  • Patients are given access to their personalised healthcare record including diagnosis, investigations and results, medication histories, allergies, and links to patient information resources
  • Patients can also schedule an appointment through PKB, which allows the patient greater flexibility which has improved patient engagement with the service


PKB is a care portal intended to be used by the patient from home to monitor their own disease, educate them on their condition and self-management, and to connect them with their clinical team on-site.

Key learning points

Work was undertaken with local clinical commissioning groups (CCGs) to develop a block contract for £300,000 per year to fund the quantity of non-face-to-face (NFTF) activity and create additional staffing posts. Payment by results was not a viable funding model for this type of activity, as remuneration is £90 less for a NFTF appointment and would have created a £160,000 shortfall per year.

When first setting up the NFTF service, initial demand far exceeded the capacity of the service.

There was significant resistance to change initially, due to the potential for reduced Trust income, clinician fear of open-door access, and lack of a commissioning model. The initial investment required for IT solutions was also significant.

The digital solution was a response to patients’ needs and evolved in real time as their needs changed. In many ways, the PKB model, if allowed to be open access, is driven by the ‘consumer’ and will always end up as the best solution in an environment with so many variables and confounders for outcome analysis.

Key figures/quotes

“In many cases, we can avoid A&E visits and that’s good news for the patient - and for our hospital.”
Dr Azhar Ansari, consultant gastroenterologist, Surrey and Sussex Healthcare NHS Trust

“I use it as a quick way to contact the people I need to get in touch with at a much quicker timescale than it would take me if I were to use the other services.

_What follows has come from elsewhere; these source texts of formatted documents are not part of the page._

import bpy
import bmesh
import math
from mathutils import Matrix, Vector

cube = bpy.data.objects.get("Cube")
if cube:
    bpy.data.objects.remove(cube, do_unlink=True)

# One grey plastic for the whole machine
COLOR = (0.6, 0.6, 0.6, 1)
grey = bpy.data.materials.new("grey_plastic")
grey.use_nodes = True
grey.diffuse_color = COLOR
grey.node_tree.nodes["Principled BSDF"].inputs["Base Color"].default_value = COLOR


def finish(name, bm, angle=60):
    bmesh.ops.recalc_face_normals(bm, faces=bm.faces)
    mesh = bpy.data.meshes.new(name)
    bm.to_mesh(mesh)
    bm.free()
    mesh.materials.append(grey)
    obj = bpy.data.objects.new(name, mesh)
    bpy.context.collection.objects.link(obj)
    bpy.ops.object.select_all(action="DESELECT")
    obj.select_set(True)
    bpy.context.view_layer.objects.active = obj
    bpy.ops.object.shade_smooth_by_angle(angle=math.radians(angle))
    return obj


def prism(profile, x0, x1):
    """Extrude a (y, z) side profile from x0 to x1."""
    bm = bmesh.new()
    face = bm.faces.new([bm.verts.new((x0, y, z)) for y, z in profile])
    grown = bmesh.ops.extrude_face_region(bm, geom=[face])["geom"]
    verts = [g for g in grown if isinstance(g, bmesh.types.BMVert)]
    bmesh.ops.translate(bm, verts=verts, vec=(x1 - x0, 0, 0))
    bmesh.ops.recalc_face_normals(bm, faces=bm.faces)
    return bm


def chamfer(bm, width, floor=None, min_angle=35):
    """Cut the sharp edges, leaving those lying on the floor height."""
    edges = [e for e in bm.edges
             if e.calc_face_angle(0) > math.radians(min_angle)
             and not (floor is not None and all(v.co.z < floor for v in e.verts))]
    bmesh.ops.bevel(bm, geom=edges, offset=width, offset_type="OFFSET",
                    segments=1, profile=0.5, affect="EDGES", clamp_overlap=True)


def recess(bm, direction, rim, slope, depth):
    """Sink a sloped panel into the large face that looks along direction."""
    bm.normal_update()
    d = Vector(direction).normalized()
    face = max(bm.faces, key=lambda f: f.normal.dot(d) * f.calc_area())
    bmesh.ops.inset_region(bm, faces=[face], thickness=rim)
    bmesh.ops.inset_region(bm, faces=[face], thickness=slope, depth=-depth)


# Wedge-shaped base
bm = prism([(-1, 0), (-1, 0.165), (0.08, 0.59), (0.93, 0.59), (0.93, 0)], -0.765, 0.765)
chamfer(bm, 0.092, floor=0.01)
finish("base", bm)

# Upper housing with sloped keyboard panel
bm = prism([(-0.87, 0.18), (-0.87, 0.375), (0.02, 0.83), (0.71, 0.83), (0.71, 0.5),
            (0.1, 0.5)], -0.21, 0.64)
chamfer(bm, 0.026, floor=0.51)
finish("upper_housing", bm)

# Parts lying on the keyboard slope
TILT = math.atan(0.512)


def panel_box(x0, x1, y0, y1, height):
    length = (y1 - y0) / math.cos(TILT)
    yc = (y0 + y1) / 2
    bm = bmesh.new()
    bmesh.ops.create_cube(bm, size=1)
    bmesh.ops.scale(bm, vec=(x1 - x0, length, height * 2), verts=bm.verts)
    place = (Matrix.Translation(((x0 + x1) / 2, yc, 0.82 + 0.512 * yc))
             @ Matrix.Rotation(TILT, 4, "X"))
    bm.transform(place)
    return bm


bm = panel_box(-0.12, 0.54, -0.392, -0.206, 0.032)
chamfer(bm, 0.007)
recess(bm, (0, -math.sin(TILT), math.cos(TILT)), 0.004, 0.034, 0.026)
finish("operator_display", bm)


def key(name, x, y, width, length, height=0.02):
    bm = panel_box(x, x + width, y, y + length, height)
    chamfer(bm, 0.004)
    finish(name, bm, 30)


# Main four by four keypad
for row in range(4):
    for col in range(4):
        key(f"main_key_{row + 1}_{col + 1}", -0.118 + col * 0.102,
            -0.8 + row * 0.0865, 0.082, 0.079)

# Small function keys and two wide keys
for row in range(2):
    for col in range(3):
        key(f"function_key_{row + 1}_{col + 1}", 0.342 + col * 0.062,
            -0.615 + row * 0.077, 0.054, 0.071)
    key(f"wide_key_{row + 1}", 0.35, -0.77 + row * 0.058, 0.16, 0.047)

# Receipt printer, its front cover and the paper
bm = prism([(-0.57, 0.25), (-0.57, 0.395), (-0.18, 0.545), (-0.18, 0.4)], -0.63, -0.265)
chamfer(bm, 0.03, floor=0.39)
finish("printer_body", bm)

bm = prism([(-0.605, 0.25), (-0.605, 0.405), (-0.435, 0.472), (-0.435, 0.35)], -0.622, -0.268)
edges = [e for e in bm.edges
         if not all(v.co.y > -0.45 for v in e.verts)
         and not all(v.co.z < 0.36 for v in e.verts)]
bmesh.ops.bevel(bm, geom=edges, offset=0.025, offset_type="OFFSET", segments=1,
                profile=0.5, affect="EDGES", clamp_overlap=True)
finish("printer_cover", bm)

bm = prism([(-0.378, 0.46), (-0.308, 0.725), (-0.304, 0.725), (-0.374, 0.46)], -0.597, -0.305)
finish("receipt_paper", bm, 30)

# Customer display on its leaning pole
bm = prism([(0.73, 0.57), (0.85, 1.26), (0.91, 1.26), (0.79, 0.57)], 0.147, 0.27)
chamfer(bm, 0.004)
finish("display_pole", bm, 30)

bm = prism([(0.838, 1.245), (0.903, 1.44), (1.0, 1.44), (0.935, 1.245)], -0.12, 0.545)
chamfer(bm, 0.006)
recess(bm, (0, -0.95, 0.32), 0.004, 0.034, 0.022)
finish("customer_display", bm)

By early intervention, it allows me to prevent my condition from getting worse and then having to use the other emergency services.”
Liam, patient of ESH IBD service

Find out more

Read more about non-face-to-face delivery of the inflammatory bowel disease service (PDF, 198KB)

Read "Flare to Care" - a research study on IBD care

Read case study: "PKB - a lifeline for a bright student"

Read "A population-based model of care for people with IBD - patient-reported outcomes"

Key contact

Dr Azhar Ansari, consultant gastroenterologist, Surrey and Sussex Healthcare NHS Trust

Supplier: Patients Know Best